The energetic, macrotidal shelf off South West England was used to investigate the influence of different tide and wave conditions and their interactions on regional sand transport patterns using a coupled hydrodynamic, wave, and sediment transport model. Residual currents and sediment transport patterns are important for the transport and distribution of littoral and shelf-sea sediments, morphological evolution of the coastal and inner continental shelf zones, and coastal planning. Waves
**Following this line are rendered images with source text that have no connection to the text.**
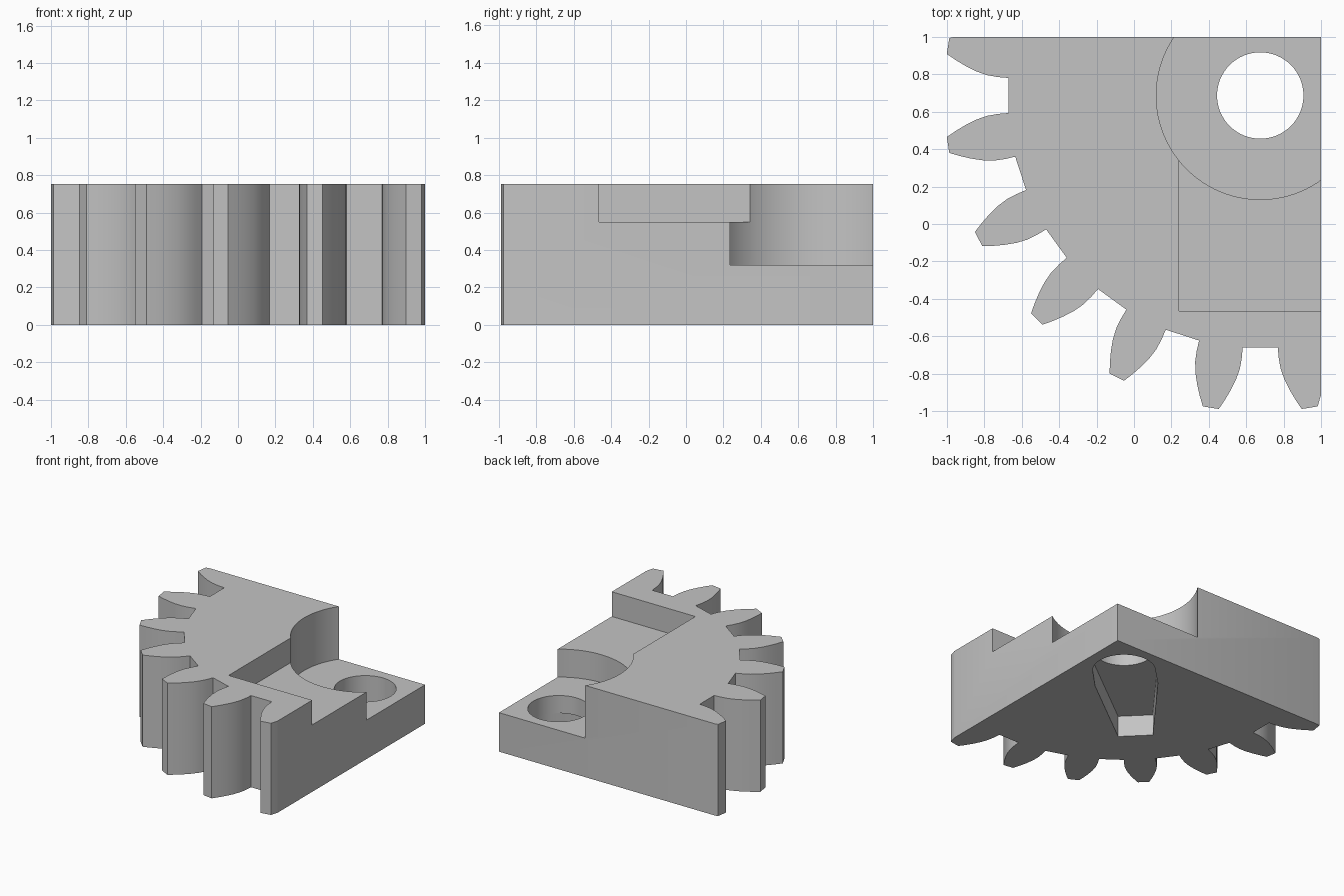
import bpy
import bmesh
from math import sin, cos, pi, radians
from mathutils import Vector

old = bpy.data.objects.get("Cube")
if old:
    bpy.data.objects.remove(old, do_unlink=True)

HEIGHT = 0.753
HUB = Vector((0.675, 0.687))
HOLE_RADIUS = 0.231

grey = bpy.data.materials.new("plain grey")
grey.use_nodes = True
grey.diffuse_color = (0.55, 0.55, 0.55, 1)
grey.node_tree.nodes["Principled BSDF"].inputs["Base Color"].default_value = (0.55, 0.55, 0.55, 1)


def prism(name, outline, z0, z1):
    """Extrude a flat outline between two heights."""
    bm = bmesh.new()
    base = bm.faces.new([bm.verts.new((x, y, z0)) for x, y in outline])
    top = bmesh.ops.extrude_face_region(bm, geom=[base])["geom"]
    verts = [g for g in top if isinstance(g, bmesh.types.BMVert)]
    bmesh.ops.translate(bm, verts=verts, vec=(0, 0, z1 - z0))
    bmesh.ops.recalc_face_normals(bm, faces=bm.faces)
    mesh = bpy.data.meshes.new(name)
    bm.to_mesh(mesh)
    bm.free()
    mesh.materials.append(grey)
    obj = bpy.data.objects.new(name, mesh)
    bpy.context.collection.objects.link(obj)
    return obj


def rect(x0, x1, y0, y1):
    return [(x0, y0), (x1, y0), (x1, y1), (x0, y1)]


def polar(angle, along, across):
    """Point measured along and across a direction from the hub."""
    a = radians(angle)
    return HUB + Vector((along * cos(a) - across * sin(a),
                         along * sin(a) + across * cos(a)))


def arc(radius, start, end, count):
    return [polar(start + (end - start) * i / count, radius, 0) for i in range(count)]


def cut(target, cutter, operation="DIFFERENCE"):
    mod = target.modifiers.new("cut", "BOOLEAN")
    mod.operation = operation
    mod.solver = "EXACT"
    mod.object = cutter
    bpy.context.view_layer.objects.active = target
    bpy.ops.object.modifier_apply(modifier=mod.name)
    bpy.data.objects.remove(cutter, do_unlink=True)


# Toothed sector: one flank profile repeated for every tooth
flank = [(1.345, 0.118), (1.40, 0.122), (1.46, 0.121), (1.52, 0.110),
         (1.58, 0.091), (1.635, 0.069), (1.69, 0.043)]
outline = []
for i in range(7):
    angle = 171 + 18 * i
    outline += [polar(angle, r, -w) for r, w in flank]
    outline += [polar(angle, r, w) for r, w in reversed(flank)]
outline += [(1.4, -0.6), (1.4, 1.4), (-0.6, 1.4)]
gear = prism("gear_sector", outline, 0, HEIGHT)

# Trim to the two straight sides
cut(gear, prism("trim", rect(-1.5, 1, -1.5, 1), -0.5, 1.5), "INTERSECT")

# Round hub recess, side pocket and shaft hole
cut(gear, prism("hub_recess", arc(0.556, 0, 360, 96), 0.32, 1.2))
cut(gear, prism("side_pocket", rect(0.24, 1.3, -0.465, 0.5), 0.55, 1.2))
cut(gear, prism("shaft_hole", arc(HOLE_RADIUS, 0, 360, 64), -0.5, 1.2))

# Tapered arm slot in the underside, pointing along the diagonal
slot = arc(HOLE_RADIUS + 0.004, 315, 495, 32)
slot = [polar(225, 0.99, -0.131), polar(225, 0.22, -0.237)] + \
       [polar(225, p[0], p[1]) for p in
        [(-(HOLE_RADIUS + 0.004) * sin(pi * i / 32), -(HOLE_RADIUS + 0.004) * cos(pi * i / 32))
         for i in range(33)]] + \
       [polar(225, 0.22, 0.237), polar(225, 0.99, 0.131)]
cut(gear, prism("arm_slot", slot, -0.5, 0.175))

# Smooth curved walls, keep hard edges
bpy.ops.object.select_all(action="DESELECT")
gear.select_set(True)
bpy.context.view_layer.objects.active = gear
bpy.ops.object.shade_smooth_by_angle(angle=radians(30))
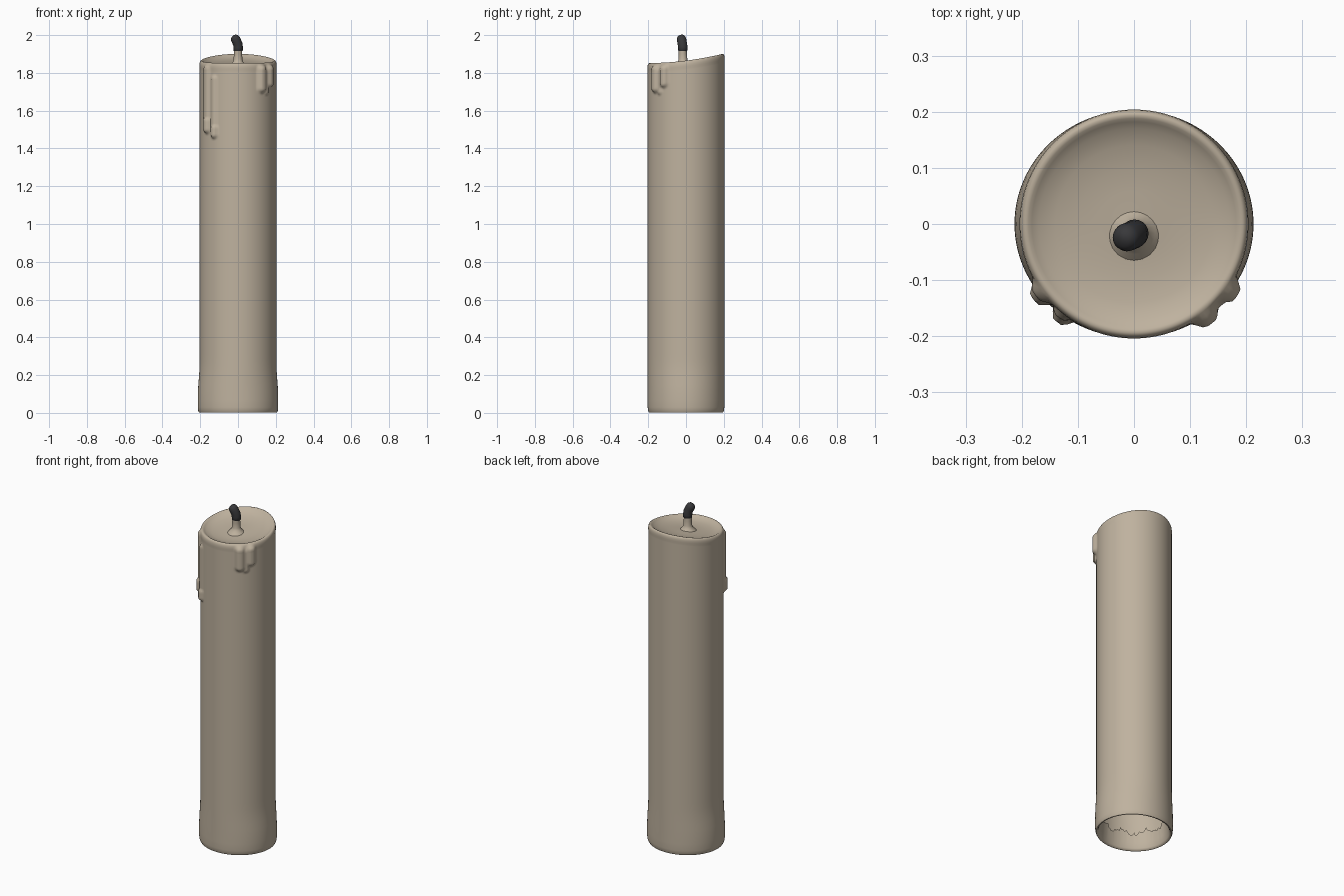
import bpy, bmesh, math, random
from mathutils import Vector

if "Cube" in bpy.data.objects:
    bpy.data.objects.remove(bpy.data.objects["Cube"])

random.seed(4)
SEG = 160


def material(name, rgb):
    m = bpy.data.materials.new(name)
    m.diffuse_color = (*rgb, 1)
    m.use_nodes = True
    m.node_tree.nodes["Principled BSDF"].inputs["Base Color"].default_value = m.diffuse_color
    return m


wax = material("beige wax", (0.52, 0.445, 0.345))
char = material("charred black", (0.04, 0.04, 0.043))


def smooth(a, b, v):
    t = min(1, max(0, (v - a) / (b - a)))
    return t * t * (3 - 2 * t)


def loft(name, rings, mats, cap_start=False, cap_end=False, angle=60):
    """Skin a list of vertex rings into a smooth object."""
    bm = bmesh.new()
    vr = [[bm.verts.new(p) for p in ring] for ring in rings]
    for a, b in zip(vr, vr[1:]):
        n = len(a)
        for i in range(n):
            j = (i + 1) % n
            bm.faces.new((a[i], a[j], b[j], b[i]))
    if cap_start:
        bm.faces.new(vr[0][::-1])
    if cap_end:
        bm.faces.new(vr[-1])
    me = bpy.data.meshes.new(name)
    bm.to_mesh(me)
    bm.free()
    for m in mats:
        me.materials.append(m)
    ob = bpy.data.objects.new(name, me)
    bpy.context.collection.objects.link(ob)
    bpy.context.view_layer.objects.active = ob
    ob.select_set(True)
    bpy.ops.object.shade_smooth_by_angle(angle=math.radians(angle))
    ob.select_set(False)
    return ob


# wax runs: angle (degrees), top z, bottom z, half width, height
RUNS = [(216, 1.83, 1.53, 0.025, 0.013), (231, 1.78, 1.50, 0.020, 0.011),
        (217, 1.55, 1.505, 0.025, 0.021), (232, 1.51, 1.475, 0.022, 0.019),
        (308, 1.83, 1.73, 0.027, 0.021), (325, 1.83, 1.755, 0.026, 0.020),
        (317, 1.82, 1.71, 0.018, 0.010)]


def drip(ang, z):
    h = 0
    for deg, top, bot, w, height in RUNS:
        da = (ang - math.radians(deg) + math.pi) % (2 * math.pi) - math.pi
        dz = max(0, z - top, bot - z)
        d = math.hypot(da * 0.205, dz) / w
        if d < 1.25:
            h = max(h, height * (1 - smooth(0.35, 1.25, d)))
    return h


def foot(ang, z):
    # swelling at the foot, strongest to the left and right
    return 0.010 * math.cos(ang) ** 2 * smooth(0.27, 0.08, z) if z < 0.08 else \
        0.010 * math.cos(ang) ** 2 * (1 - smooth(0.08, 0.27, z))


def top_offset(x, y, z):
    # slanted, slightly curved upper end
    return (0.125 * y + 0.3 * y * y) * smooth(1.35, 1.85, z)


# candle body: torn inner lip, rounded foot, wall with drips, rounded rim, dished top
profile = [(0.176, 0.11), (0.180, 0.05), (0.184, 0.015), (0.190, 0.004),
           (0.197, 0.003), (0.201, 0.012), (0.203, 0.03)]
profile += [(0.203, 0.03 + 0.04 * i) for i in range(1, 35)]
profile += [(0.203, 1.40 + 0.008 * i) for i in range(1, 54)]
profile += [(0.204, 1.834), (0.204, 1.845), (0.2025, 1.855), (0.199, 1.862),
            (0.194, 1.865), (0.188, 1.864), (0.182, 1.860), (0.17, 1.853),
            (0.14, 1.846), (0.10, 1.843), (0.06, 1.843), (0.03, 1.845), (0.004, 1.845)]
rings = []
for k, (r, z) in enumerate(profile):
    ring = []
    for i in range(SEG):
        a = 2 * math.pi * i / SEG
        zz, rr = z, r
        if k == 0:
            zz += 0.014 * math.sin(9 * a) + random.uniform(-0.012, 0.012)
        if z < 0.3:
            rr += foot(a, z)
        if r > 0.2 and z > 1.4:
            rr += drip(a, z)
        x, y = rr * math.cos(a), rr * math.sin(a)
        ring.append((x, y, zz + top_offset(x, y, z)))
    rings.append(ring)
loft("candle_body", rings, [wax], cap_end=True)


def tube(name, path, mat, n=20):
    """Round tube along (x, y, z, radius) points."""
    pts = [Vector(p[:3]) for p in path]
    rings = []
    for i, p in enumerate(pts):
        t = (pts[min(i + 1, len(pts) - 1)] - pts[max(i - 1, 0)]).normalized()
        u = Vector((0, 1, 0)).cross(t).normalized()
        v = t.cross(u)
        rings.append([p + path[i][3] * (u * math.cos(2 * math.pi * j / n) +
                      v * math.sin(2 * math.pi * j / n)) for j in range(n)])
    return loft(name, rings, [mat], True, True)


# wax coated lower wick with a flared foot
tube("wick_base", [(0, -0.016, 1.835, 0.05), (0, -0.016, 1.848, 0.038),
                   (0, -0.016, 1.858, 0.028), (0, -0.016, 1.872, 0.023),
                   (0, -0.017, 1.90, 0.022), (0, -0.018, 1.925, 0.022)], wax)

# burnt wick, bent to the left and front
tube("burnt_wick", [(0.001, -0.017, 1.914, 0.020), (0.001, -0.017, 1.918, 0.0245),
                    (0.001, -0.017, 1.935, 0.025), (-0.001, -0.019, 1.952, 0.025),
                    (-0.008, -0.022, 1.968, 0.025), (-0.014, -0.024, 1.980, 0.025),
                    (-0.018, -0.025, 1.989, 0.022), (-0.021, -0.026, 1.995, 0.015),
                    (-0.023, -0.027, 1.998, 0.006)], char)
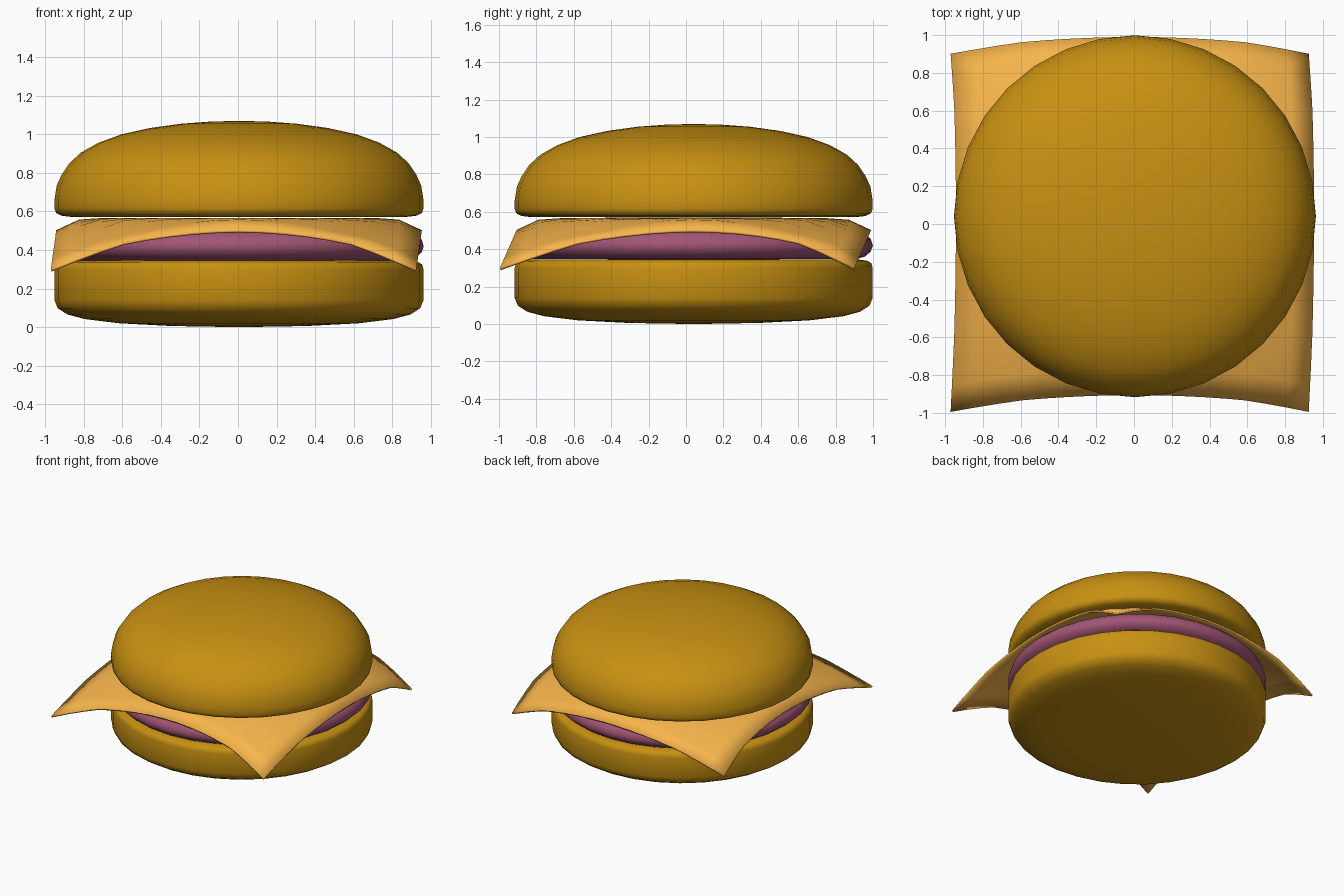
import bpy, bmesh, math
from mathutils import Matrix, Vector

if "Cube" in bpy.data.objects:
    bpy.data.objects.remove(bpy.data.objects["Cube"])

CX, CY = 0.005, 0.041   # centre of the round parts
SEG = 32


def finish(name, bm, color, angle):
    me = bpy.data.meshes.new(name)
    bmesh.ops.recalc_face_normals(bm, faces=bm.faces[:])
    bm.to_mesh(me)
    bm.free()
    ob = bpy.data.objects.new(name, me)
    bpy.context.collection.objects.link(ob)
    mat = bpy.data.materials.get(color[0]) or bpy.data.materials.new(color[0])
    mat.diffuse_color = color[1]
    mat.use_nodes = True
    mat.node_tree.nodes["Principled BSDF"].inputs["Base Color"].default_value = mat.diffuse_color
    me.materials.append(mat)
    bpy.ops.object.select_all(action='DESELECT')
    ob.select_set(True)
    bpy.context.view_layer.objects.active = ob
    bpy.ops.object.shade_smooth_by_angle(angle=math.radians(angle))
    return ob


def lathe(name, profile, color):
    """Revolve an (r, z) profile that starts and ends on the axis."""
    bm = bmesh.new()
    vs = [bm.verts.new((r, 0, z)) for r, z in profile]
    es = [bm.edges.new(p) for p in zip(vs, vs[1:])]
    bmesh.ops.spin(bm, geom=vs + es, cent=(0, 0, 0), axis=(0, 0, 1),
                   angle=math.tau, steps=SEG, use_duplicate=False)
    bmesh.ops.remove_doubles(bm, verts=bm.verts[:], dist=1e-4)
    bmesh.ops.translate(bm, verts=bm.verts[:], vec=(CX, CY, 0))
    return finish(name, bm, color, 60)


BUN = ("bun_brown", (0.57, 0.28, 0.006, 1))
MEAT = ("meat_purple", (0.36, 0.09, 0.18, 1))
CHEESE = ("cheese_yellow", (0.93, 0.46, 0.07, 1))

# Bottom bun
lathe("bottom_bun", [(0, 0), (0.35, 0.006), (0.62, 0.02), (0.8, 0.042), (0.89, 0.066),
                     (0.94, 0.098), (0.957, 0.14), (0.957, 0.3), (0.95, 0.325),
                     (0.93, 0.338), (0.88, 0.345), (0, 0.347)], BUN)

# Patty
lathe("patty", [(0, 0.346), (0.86, 0.347), (0.915, 0.36), (0.947, 0.388), (0.958, 0.42),
                (0.947, 0.455), (0.915, 0.485), (0.84, 0.515), (0.7, 0.54), (0, 0.55)], MEAT)

# Top bun
lathe("top_bun", [(0, 0.57), (0.87, 0.572), (0.92, 0.578), (0.948, 0.592), (0.957, 0.615),
                  (0.957, 0.66), (0.945, 0.735), (0.92, 0.79), (0.88, 0.85), (0.82, 0.905),
                  (0.73, 0.956), (0.61, 1.0), (0.46, 1.033), (0.3, 1.055), (0.15, 1.066),
                  (0, 1.07)], BUN)

# Cheese slice: a square sheet drooping over the patty
DROOP = [(0, 0.567), (0.7, 0.567), (0.83, 0.558), (0.95, 0.502), (1.11, 0.444), (1.345, 0.298), (2, 0)]


def droop(r):
    for (r0, z0), (r1, z1) in zip(DROOP, DROOP[1:]):
        if r <= r1:
            return z0 + (z1 - z0) * (r - r0) / (r1 - r0)


bm = bmesh.new()
bmesh.ops.create_grid(bm, x_segments=16, y_segments=16, size=0.948)
for v in bm.verts:
    z = droop(v.co.xy.length)
    sag = max(0, 0.5 - z)
    v.co = (v.co.x + CX - 0.14 * sag, v.co.y + CY - 0.44 * sag, z)
cheese = finish("cheese_slice", bm, CHEESE, 50)
mod = cheese.modifiers.new("thickness", 'SOLIDIFY')
mod.thickness = 0.014
mod.offset = -1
more » ... y influence sand transport across this macrotidal environment. Median (50% exceedance) waves enhance transport in the tidal direction. Extreme (1% exceedance) waves can reverse the dominant transport path, shift the dominant transport phase from flood to ebb, and activate sand transport below 120-m depth. Wave-tide interactions (encompassing radiation stresses, Stoke's drift, enhanced bottom-friction and bed shear stress, refraction, current-induced Doppler shift, and wave blocking) significantly and nonlinearly enhance sand transport, determined by differencing transport between coupled, wave-only, and tide-only simulations. A new continental shelf classification scheme is presented based on sand transport magnitude due to wave-forcing, tide-forcing, and nonlinear wave-tide interactions. Classification changes between different wave/tide conditions have implications for sand transport direction and distribution across the shelf. Nonlinear interactions dominate sand transport during extreme waves at springs across most of this macrotidal shelf. At neaps, nonlinear interactions drive a significant proportion of sand transport under median and extreme waves despite negligible tide-induced transport. This emphasizes the critical need to consider wave-tide interactions when considering sand transport in energetic environments globally, where previously tides alone or uncoupled waves have been considered. Plain Language Summary The South West UK has a large tidal range (macrotidal) and is exposed to high-energy waves. We created a numerical model of this region, which calculates waves, tides, and sand transport over time. This was used to investigate the importance of waves, tides, and their interactions on the net movement of sand under different wave and tide states, which is important for evolution of the coastline and coastal planning. Sand transport is heavily influenced by waves. The interaction between waves and tides can contribute more to net sand transport than the summed contributions of waves and tides alone. Storm waves can cause sand movement at depths below 120 m and can reverse sand transport pathways.
doi:10.1029/2018jc014861 fatcat:6yhehtgjgrbqjjl5gtlphevlri